PROVIDED RECORDS Start Marker

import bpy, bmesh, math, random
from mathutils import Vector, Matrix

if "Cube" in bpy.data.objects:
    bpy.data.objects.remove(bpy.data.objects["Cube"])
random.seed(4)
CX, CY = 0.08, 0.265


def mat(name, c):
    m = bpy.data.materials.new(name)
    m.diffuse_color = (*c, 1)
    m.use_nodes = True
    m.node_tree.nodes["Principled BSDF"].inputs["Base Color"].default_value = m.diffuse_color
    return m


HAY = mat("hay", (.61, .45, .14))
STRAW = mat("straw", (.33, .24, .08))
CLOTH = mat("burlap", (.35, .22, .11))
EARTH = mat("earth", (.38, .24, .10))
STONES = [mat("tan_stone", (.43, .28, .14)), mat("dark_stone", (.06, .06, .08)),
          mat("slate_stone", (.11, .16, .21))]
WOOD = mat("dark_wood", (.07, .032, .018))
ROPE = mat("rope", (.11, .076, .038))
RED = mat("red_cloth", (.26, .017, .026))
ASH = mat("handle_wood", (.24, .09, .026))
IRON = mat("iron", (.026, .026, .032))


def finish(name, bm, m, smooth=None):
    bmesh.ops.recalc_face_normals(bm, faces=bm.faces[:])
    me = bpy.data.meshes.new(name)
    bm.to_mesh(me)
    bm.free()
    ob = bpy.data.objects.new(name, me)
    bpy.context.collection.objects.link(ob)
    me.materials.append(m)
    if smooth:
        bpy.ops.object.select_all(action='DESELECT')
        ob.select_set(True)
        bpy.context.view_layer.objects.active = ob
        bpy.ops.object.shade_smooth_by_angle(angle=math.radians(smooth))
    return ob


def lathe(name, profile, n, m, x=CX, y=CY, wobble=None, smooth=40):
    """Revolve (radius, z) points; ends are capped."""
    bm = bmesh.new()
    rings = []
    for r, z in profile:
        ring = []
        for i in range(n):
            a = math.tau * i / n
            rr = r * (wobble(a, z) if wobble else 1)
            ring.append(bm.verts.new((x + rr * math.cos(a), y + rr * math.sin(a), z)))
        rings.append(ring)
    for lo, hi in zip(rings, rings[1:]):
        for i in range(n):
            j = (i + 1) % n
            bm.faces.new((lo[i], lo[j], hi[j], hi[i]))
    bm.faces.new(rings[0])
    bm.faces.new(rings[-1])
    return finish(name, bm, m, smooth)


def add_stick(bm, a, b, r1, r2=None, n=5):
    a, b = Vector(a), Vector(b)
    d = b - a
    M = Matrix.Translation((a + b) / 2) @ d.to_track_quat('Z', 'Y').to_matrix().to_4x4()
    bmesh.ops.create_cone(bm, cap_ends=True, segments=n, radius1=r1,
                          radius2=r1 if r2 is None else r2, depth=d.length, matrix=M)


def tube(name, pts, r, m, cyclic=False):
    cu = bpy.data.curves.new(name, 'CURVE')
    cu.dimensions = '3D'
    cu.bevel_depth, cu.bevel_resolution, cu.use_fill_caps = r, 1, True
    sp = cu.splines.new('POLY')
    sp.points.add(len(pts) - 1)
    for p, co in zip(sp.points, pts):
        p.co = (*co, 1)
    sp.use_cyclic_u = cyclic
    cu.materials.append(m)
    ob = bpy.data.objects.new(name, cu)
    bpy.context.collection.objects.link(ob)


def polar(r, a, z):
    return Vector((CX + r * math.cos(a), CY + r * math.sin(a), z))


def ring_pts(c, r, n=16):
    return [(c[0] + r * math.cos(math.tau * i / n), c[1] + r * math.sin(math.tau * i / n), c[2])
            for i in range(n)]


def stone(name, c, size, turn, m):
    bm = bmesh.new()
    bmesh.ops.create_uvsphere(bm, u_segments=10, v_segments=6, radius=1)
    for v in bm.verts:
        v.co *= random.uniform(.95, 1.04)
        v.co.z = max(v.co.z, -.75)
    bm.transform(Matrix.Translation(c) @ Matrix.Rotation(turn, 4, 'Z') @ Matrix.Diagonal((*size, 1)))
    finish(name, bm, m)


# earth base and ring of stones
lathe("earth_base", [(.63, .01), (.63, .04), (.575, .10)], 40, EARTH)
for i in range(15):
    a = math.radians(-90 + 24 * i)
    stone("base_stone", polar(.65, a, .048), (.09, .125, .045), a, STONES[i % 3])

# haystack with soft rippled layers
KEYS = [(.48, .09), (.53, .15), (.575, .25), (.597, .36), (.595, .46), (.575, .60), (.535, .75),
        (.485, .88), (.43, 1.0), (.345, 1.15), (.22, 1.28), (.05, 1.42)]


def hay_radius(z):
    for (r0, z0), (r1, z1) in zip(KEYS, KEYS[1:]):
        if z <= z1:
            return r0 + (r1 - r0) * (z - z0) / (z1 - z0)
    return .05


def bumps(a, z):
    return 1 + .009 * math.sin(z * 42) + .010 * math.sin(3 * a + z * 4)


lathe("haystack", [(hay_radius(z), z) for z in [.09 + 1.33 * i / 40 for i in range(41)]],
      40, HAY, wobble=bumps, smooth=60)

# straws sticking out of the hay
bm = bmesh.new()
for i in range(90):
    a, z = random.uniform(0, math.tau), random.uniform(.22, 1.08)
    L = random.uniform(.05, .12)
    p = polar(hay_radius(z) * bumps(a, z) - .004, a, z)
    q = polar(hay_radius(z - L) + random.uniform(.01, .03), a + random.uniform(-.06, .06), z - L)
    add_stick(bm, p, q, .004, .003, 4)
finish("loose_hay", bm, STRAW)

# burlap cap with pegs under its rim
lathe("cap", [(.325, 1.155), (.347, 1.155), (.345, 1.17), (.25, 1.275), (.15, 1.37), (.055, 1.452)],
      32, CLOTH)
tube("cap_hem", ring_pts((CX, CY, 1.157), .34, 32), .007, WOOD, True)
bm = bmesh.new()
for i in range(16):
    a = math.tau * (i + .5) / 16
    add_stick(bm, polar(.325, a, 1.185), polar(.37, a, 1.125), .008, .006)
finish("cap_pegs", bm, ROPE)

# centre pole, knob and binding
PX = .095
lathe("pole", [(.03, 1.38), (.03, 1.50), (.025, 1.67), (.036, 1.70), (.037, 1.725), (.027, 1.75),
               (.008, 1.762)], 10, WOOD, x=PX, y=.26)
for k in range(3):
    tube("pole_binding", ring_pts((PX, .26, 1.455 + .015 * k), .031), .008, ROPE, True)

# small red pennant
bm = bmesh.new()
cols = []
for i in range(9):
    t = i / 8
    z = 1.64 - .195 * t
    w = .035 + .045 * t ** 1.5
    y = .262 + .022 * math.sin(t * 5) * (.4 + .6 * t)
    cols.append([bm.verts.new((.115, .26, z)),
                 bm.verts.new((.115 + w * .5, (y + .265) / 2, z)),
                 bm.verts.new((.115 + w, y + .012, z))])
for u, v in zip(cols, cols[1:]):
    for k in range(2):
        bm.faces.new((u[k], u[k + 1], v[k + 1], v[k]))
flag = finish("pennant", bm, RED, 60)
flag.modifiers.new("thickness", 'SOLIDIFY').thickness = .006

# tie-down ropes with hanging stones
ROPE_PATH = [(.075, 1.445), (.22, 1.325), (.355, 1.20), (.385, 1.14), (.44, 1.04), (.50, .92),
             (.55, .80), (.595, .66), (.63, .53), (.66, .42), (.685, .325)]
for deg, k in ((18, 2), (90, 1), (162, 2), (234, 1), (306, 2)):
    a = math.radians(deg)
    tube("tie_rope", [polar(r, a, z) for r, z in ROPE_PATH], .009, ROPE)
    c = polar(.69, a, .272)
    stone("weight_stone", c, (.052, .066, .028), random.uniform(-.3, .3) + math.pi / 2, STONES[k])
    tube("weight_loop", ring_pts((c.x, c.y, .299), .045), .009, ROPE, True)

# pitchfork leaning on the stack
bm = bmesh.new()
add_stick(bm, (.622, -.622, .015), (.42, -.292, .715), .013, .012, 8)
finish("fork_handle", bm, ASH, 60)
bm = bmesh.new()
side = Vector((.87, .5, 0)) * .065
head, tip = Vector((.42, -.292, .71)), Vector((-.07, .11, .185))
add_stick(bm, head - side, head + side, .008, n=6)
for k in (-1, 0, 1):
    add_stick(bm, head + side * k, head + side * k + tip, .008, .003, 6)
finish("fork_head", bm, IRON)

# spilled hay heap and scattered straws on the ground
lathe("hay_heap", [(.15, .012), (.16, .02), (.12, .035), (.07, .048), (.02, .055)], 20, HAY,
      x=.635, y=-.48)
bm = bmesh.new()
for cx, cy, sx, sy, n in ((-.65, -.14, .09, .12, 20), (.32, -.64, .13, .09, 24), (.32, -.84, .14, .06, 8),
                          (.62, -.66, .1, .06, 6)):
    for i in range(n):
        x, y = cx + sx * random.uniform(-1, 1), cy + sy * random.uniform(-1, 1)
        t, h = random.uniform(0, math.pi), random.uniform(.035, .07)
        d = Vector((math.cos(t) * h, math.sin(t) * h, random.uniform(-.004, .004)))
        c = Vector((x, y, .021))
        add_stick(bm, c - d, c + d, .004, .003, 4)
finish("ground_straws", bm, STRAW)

PROVIDED RECORDS End Marker

Write down exactly every line of the material above up to and including the line containing "m.use_nodes = True".

import bpy, bmesh, math, random
from mathutils import Vector, Matrix

if "Cube" in bpy.data.objects:
    bpy.data.objects.remove(bpy.data.objects["Cube"])
random.seed(4)
CX, CY = 0.08, 0.265


def mat(name, c):
    m = bpy.data.materials.new(name)
    m.diffuse_color = (*c, 1)
    m.use_nodes = True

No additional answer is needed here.